• **PROVIDED RECORDS**:
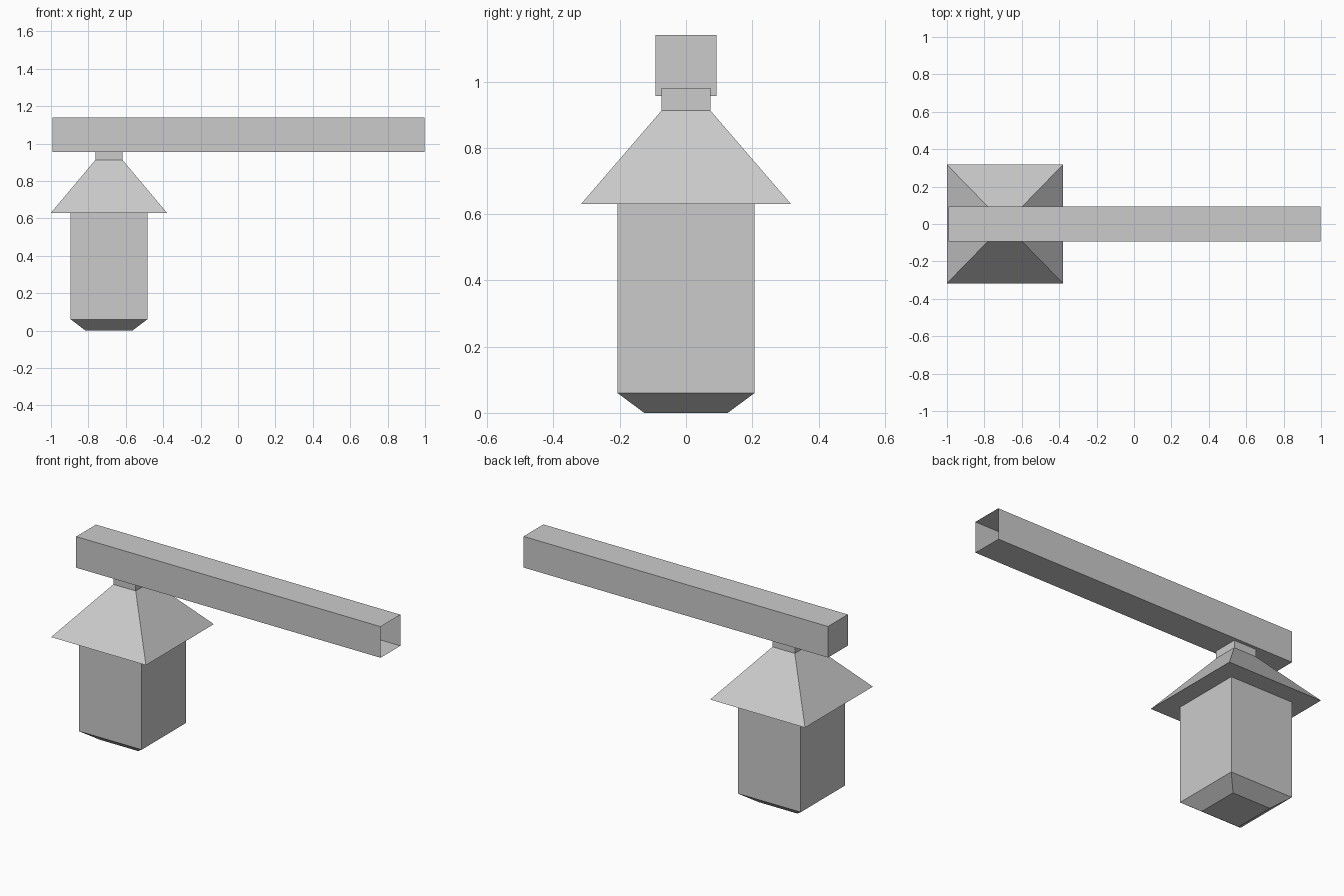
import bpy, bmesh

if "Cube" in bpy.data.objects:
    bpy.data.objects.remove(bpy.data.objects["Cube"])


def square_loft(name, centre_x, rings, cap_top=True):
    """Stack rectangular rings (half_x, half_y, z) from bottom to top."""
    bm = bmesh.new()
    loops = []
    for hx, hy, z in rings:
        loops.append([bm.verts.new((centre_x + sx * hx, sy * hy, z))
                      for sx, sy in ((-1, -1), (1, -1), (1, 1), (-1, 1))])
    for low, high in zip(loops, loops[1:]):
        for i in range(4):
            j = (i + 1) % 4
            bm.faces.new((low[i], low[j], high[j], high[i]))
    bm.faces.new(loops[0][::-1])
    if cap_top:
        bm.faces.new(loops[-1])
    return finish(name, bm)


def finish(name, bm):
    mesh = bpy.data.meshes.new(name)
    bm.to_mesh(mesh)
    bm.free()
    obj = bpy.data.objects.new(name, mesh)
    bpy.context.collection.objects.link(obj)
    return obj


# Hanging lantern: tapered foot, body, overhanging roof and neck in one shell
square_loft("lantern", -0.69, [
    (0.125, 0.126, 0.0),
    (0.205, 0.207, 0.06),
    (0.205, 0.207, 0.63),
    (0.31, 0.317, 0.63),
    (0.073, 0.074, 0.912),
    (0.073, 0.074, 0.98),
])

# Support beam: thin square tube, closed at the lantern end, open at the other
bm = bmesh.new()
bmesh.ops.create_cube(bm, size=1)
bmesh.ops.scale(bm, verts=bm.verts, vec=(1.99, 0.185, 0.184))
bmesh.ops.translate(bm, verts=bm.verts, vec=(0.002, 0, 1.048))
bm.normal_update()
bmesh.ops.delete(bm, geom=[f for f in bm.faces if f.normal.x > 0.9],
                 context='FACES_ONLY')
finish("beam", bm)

• **WHAT YOU ARE ASKED TO DO**: Restate only the lines running from the start of the material above through the line containing "for low, high", ends included. No pictures.

• **ANSWER BOX**:
import bpy, bmesh

if "Cube" in bpy.data.objects:
    bpy.data.objects.remove(bpy.data.objects["Cube"])


def square_loft(name, centre_x, rings, cap_top=True):
    """Stack rectangular rings (half_x, half_y, z) from bottom to top."""
    bm = bmesh.new()
    loops = []
    for hx, hy, z in rings:
        loops.append([bm.verts.new((centre_x + sx * hx, sy * hy, z))
                      for sx, sy in ((-1, -1), (1, -1), (1, 1), (-1, 1))])
    for low, high in zip(loops, loops[1:]):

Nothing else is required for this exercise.